▼

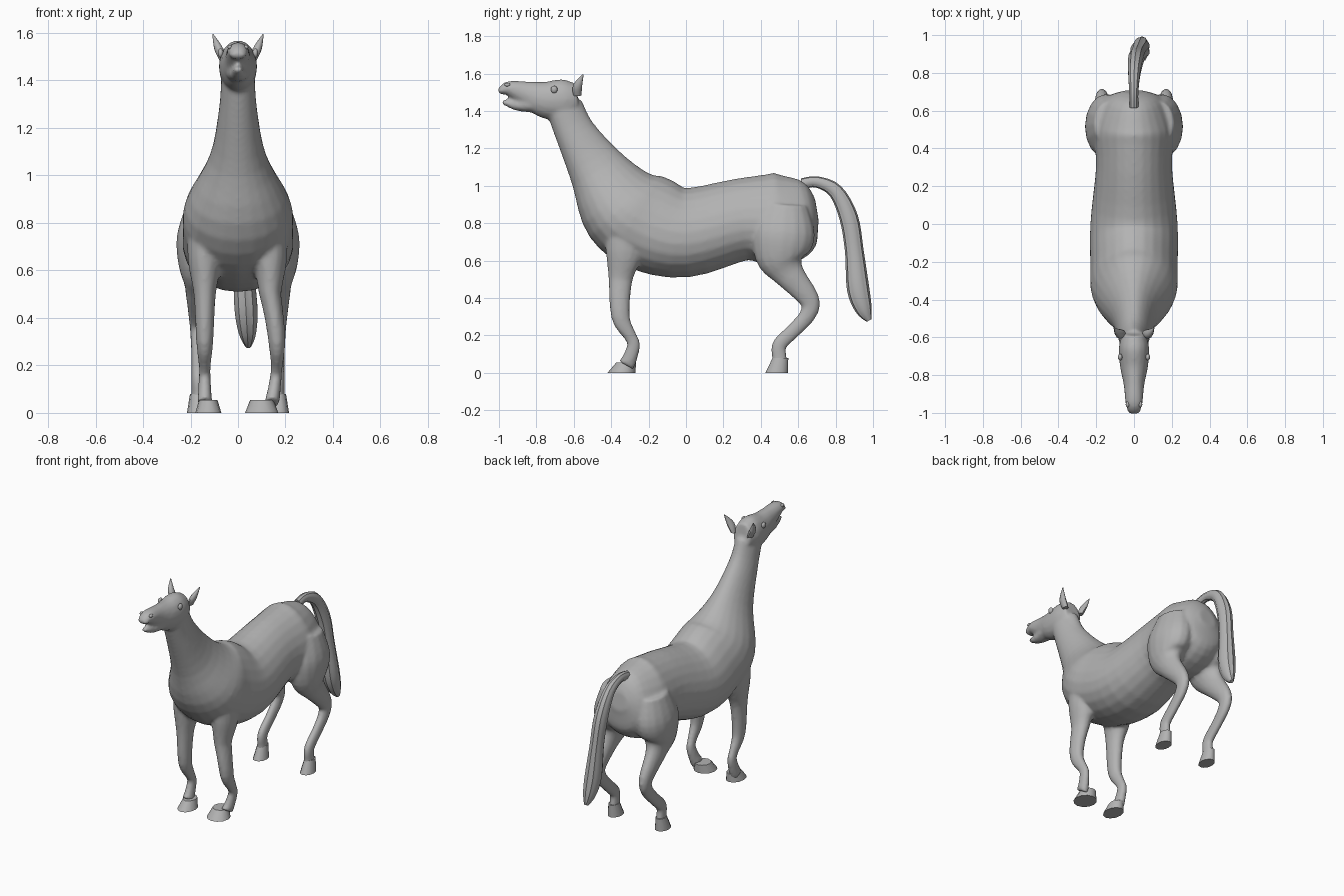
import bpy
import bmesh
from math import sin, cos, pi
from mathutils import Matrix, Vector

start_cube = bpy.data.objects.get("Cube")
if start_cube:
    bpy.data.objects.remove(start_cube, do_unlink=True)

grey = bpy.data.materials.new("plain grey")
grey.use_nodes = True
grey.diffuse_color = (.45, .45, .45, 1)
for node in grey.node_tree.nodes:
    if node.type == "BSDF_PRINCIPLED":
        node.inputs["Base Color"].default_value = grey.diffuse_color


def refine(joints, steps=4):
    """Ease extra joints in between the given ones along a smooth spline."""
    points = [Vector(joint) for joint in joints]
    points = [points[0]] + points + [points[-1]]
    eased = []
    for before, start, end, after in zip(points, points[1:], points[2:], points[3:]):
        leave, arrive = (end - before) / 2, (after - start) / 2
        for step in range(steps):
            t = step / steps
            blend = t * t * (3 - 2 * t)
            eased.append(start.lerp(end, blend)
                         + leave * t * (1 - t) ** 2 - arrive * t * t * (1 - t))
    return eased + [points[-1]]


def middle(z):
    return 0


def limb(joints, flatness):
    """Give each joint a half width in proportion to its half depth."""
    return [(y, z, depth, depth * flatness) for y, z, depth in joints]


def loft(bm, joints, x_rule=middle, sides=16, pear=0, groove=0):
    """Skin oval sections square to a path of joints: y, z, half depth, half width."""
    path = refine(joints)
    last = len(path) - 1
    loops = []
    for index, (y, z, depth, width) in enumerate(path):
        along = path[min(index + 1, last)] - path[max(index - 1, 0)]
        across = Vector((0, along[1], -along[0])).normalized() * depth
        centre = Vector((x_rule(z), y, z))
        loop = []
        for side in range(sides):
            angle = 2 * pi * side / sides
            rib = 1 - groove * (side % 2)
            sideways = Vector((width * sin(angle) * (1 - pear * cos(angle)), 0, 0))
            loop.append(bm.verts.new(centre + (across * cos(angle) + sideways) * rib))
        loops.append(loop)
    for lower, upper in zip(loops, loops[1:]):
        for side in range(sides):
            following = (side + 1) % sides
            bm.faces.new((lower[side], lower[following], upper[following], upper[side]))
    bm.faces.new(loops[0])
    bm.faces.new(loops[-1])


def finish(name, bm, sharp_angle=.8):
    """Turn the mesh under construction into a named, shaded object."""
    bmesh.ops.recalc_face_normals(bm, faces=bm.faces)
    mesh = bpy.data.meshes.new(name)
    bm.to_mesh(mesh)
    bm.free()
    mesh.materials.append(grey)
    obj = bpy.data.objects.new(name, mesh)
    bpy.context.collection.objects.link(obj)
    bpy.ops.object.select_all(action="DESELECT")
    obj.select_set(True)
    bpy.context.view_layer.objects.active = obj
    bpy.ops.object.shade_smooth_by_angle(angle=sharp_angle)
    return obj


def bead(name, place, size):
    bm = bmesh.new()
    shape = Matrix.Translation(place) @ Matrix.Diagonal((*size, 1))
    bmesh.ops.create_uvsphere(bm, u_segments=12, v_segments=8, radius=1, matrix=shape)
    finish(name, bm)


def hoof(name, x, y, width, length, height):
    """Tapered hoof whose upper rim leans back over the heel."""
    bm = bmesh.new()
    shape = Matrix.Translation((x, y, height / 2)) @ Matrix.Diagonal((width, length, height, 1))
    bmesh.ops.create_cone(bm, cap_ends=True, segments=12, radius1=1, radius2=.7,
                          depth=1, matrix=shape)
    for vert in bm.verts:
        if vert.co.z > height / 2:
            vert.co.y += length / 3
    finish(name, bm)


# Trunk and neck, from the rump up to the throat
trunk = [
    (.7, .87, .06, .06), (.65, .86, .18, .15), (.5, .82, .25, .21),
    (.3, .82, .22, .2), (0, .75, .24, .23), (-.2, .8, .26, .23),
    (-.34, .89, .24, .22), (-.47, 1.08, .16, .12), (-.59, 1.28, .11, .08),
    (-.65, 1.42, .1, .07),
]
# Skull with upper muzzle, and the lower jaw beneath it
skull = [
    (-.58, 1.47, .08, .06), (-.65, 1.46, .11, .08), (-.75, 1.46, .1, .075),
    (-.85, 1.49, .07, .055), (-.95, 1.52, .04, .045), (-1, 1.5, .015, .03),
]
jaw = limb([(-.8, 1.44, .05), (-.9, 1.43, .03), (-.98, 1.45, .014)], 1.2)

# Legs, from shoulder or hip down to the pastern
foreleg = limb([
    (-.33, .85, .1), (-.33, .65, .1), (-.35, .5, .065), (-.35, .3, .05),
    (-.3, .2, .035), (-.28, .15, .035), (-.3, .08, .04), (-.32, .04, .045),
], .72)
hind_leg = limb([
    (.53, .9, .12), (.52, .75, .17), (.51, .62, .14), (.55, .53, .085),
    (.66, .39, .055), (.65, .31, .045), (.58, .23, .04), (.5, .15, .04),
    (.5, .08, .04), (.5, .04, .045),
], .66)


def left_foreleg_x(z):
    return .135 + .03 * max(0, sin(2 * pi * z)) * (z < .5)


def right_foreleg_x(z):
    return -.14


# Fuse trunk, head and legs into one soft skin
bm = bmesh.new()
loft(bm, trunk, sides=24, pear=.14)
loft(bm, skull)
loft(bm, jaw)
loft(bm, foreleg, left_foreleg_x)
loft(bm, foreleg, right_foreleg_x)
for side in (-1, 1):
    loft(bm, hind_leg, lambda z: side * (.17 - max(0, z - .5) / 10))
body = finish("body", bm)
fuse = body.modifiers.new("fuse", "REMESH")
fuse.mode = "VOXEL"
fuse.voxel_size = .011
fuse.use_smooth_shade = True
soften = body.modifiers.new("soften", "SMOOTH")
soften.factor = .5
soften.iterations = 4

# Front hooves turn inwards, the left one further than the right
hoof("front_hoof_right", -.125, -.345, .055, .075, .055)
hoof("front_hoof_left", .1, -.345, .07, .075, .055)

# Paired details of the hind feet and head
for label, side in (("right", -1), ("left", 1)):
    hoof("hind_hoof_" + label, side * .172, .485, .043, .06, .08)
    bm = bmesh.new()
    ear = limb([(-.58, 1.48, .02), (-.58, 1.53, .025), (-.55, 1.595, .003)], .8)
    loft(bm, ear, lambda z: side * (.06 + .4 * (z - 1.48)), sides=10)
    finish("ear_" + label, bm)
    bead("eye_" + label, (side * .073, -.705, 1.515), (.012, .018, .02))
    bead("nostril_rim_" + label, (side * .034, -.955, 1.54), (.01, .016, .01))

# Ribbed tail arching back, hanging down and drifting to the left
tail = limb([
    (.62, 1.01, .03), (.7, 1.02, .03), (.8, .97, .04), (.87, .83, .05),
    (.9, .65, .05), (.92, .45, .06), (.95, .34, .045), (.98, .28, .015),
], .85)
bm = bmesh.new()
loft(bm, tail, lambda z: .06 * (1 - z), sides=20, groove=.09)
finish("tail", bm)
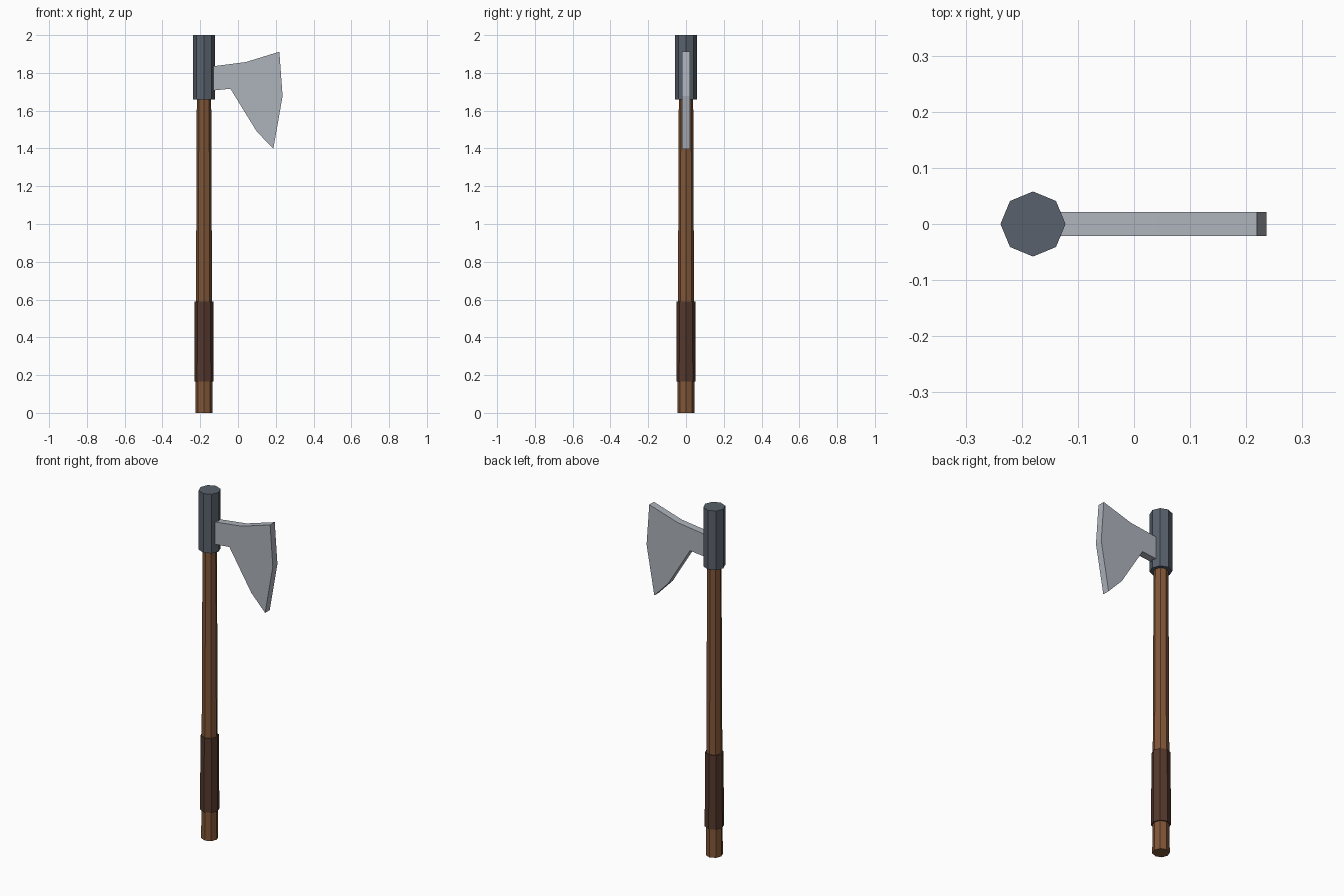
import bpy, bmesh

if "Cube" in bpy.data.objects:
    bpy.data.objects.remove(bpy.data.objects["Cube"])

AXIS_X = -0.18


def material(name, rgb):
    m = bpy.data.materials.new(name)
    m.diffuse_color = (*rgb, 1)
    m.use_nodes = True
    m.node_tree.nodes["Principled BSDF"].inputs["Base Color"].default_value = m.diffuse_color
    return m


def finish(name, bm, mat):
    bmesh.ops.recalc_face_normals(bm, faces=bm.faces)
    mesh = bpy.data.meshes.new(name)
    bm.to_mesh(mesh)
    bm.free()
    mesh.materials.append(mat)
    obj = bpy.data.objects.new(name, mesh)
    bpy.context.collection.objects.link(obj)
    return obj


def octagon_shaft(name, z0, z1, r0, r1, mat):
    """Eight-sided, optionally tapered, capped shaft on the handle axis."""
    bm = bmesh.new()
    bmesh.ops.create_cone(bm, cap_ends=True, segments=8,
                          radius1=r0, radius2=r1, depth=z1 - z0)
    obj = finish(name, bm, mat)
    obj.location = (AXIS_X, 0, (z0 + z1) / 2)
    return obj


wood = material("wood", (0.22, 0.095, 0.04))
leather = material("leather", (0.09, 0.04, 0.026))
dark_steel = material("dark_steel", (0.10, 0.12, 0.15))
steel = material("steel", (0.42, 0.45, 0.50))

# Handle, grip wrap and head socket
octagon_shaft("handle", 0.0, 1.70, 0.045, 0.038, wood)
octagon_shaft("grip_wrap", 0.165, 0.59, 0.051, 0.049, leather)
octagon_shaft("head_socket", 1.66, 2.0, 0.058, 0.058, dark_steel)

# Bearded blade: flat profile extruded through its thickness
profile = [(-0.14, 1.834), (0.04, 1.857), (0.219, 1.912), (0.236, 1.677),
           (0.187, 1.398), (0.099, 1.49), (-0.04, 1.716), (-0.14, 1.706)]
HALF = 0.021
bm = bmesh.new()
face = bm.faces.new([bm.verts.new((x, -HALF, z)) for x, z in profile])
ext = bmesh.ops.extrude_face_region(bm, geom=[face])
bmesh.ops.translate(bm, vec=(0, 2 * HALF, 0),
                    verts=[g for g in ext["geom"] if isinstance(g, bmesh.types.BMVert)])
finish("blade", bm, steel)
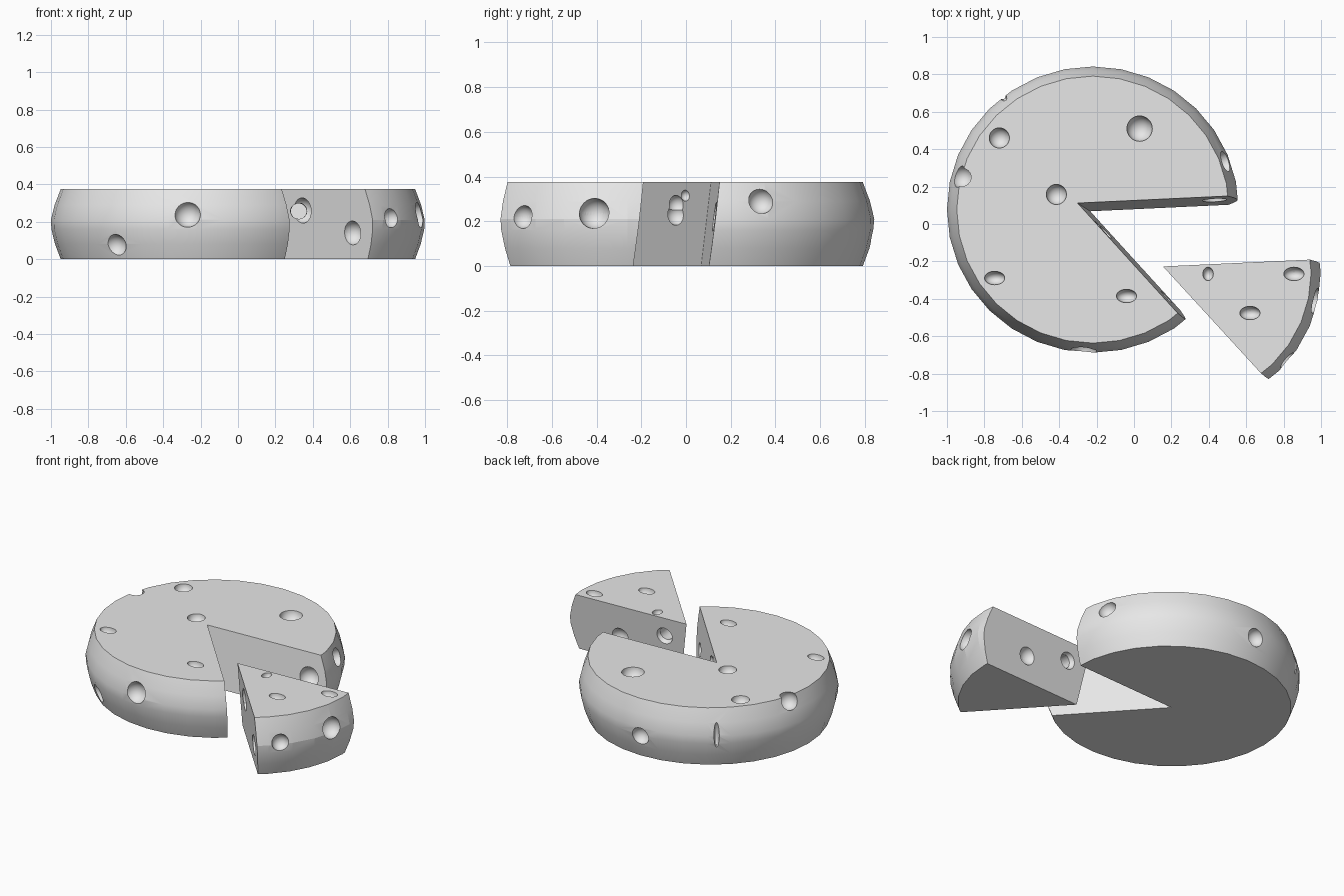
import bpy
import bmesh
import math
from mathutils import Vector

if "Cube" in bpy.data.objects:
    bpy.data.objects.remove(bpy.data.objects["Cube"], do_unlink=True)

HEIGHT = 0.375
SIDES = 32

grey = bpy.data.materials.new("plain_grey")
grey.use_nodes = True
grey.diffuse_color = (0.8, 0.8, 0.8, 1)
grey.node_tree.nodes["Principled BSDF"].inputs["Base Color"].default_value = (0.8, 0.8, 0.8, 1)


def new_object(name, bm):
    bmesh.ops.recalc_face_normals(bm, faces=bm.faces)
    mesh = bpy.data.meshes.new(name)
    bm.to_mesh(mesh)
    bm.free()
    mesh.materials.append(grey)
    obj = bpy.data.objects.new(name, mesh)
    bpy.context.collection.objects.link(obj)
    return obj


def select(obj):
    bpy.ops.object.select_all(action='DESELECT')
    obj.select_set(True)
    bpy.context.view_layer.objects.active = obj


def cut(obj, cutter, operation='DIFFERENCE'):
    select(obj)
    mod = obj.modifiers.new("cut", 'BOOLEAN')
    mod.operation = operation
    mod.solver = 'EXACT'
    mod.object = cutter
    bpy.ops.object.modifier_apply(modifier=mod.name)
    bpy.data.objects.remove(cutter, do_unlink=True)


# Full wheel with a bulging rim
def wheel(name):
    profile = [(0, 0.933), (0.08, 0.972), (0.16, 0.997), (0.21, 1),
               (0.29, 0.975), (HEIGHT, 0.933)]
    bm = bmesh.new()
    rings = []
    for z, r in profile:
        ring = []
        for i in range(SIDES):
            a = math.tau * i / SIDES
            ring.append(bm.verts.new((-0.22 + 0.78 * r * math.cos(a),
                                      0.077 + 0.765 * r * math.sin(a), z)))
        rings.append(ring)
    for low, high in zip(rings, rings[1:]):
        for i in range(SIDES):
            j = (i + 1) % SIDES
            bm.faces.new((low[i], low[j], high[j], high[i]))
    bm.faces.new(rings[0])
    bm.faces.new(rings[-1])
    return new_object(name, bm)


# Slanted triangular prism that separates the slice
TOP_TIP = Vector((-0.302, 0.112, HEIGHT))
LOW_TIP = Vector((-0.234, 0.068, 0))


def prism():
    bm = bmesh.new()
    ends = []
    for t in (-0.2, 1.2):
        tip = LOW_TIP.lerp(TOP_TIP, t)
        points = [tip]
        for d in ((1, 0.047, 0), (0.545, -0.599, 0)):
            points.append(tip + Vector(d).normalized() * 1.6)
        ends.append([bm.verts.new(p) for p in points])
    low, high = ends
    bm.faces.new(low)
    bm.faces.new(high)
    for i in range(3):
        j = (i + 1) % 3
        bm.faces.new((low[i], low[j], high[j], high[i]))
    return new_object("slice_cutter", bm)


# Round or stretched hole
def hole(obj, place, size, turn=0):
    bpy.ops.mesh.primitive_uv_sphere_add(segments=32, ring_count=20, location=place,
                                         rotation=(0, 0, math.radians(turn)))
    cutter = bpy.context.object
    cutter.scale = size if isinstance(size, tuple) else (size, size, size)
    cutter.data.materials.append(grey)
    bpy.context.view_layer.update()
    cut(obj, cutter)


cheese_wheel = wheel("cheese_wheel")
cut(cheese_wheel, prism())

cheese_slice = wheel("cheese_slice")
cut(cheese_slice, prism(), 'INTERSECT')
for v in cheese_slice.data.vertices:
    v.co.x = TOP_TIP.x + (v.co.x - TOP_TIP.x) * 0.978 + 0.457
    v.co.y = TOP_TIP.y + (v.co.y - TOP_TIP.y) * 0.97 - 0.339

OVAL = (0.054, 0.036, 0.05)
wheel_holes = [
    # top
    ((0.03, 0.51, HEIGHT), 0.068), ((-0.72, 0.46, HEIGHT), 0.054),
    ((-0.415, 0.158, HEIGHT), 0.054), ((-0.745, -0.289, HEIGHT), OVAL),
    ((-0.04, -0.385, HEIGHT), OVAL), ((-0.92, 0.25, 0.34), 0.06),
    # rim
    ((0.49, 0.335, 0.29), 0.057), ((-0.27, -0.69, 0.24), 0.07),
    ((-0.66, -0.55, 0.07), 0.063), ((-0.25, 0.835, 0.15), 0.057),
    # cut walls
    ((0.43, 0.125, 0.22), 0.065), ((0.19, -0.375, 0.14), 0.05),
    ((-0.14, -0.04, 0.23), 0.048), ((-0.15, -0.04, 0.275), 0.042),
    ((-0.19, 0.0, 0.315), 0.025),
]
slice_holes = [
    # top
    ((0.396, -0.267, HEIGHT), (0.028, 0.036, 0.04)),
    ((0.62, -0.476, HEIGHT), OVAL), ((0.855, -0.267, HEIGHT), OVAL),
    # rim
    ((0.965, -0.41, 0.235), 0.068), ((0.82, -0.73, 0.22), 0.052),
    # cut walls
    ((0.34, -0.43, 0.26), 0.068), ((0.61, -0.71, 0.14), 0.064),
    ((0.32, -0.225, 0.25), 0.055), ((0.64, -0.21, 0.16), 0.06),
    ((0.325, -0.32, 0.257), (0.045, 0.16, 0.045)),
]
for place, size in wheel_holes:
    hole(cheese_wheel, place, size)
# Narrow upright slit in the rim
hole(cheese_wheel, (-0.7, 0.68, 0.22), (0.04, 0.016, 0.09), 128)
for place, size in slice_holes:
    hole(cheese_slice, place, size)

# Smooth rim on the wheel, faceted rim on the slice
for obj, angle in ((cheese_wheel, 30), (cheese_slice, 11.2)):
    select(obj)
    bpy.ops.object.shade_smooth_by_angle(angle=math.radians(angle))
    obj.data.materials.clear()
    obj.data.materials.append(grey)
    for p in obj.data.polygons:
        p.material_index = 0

▲

## GOAL OF THE EXERCISE
Repeat exactly the lines from the start of the entries down to the line with "return [(y, z, depth, depth", keeping both ends but none of the pictures.

## TASK SOLUTION
import bpy
import bmesh
from math import sin, cos, pi
from mathutils import Matrix, Vector

start_cube = bpy.data.objects.get("Cube")
if start_cube:
    bpy.data.objects.remove(start_cube, do_unlink=True)

grey = bpy.data.materials.new("plain grey")
grey.use_nodes = True
grey.diffuse_color = (.45, .45, .45, 1)
for node in grey.node_tree.nodes:
    if node.type == "BSDF_PRINCIPLED":
        node.inputs["Base Color"].default_value = grey.diffuse_color


def refine(joints, steps=4):
    """Ease extra joints in between the given ones along a smooth spline."""
    points = [Vector(joint) for joint in joints]
    points = [points[0]] + points + [points[-1]]
    eased = []
    for before, start, end, after in zip(points, points[1:], points[2:], points[3:]):
        leave, arrive = (end - before) / 2, (after - start) / 2
        for step in range(steps):
            t = step / steps
            blend = t * t * (3 - 2 * t)
            eased.append(start.lerp(end, blend)
                         + leave * t * (1 - t) ** 2 - arrive * t * t * (1 - t))
    return eased + [points[-1]]


def middle(z):
    return 0


def limb(joints, flatness):
    """Give each joint a half width in proportion to its half depth."""
    return [(y, z, depth, depth * flatness) for y, z, depth in joints]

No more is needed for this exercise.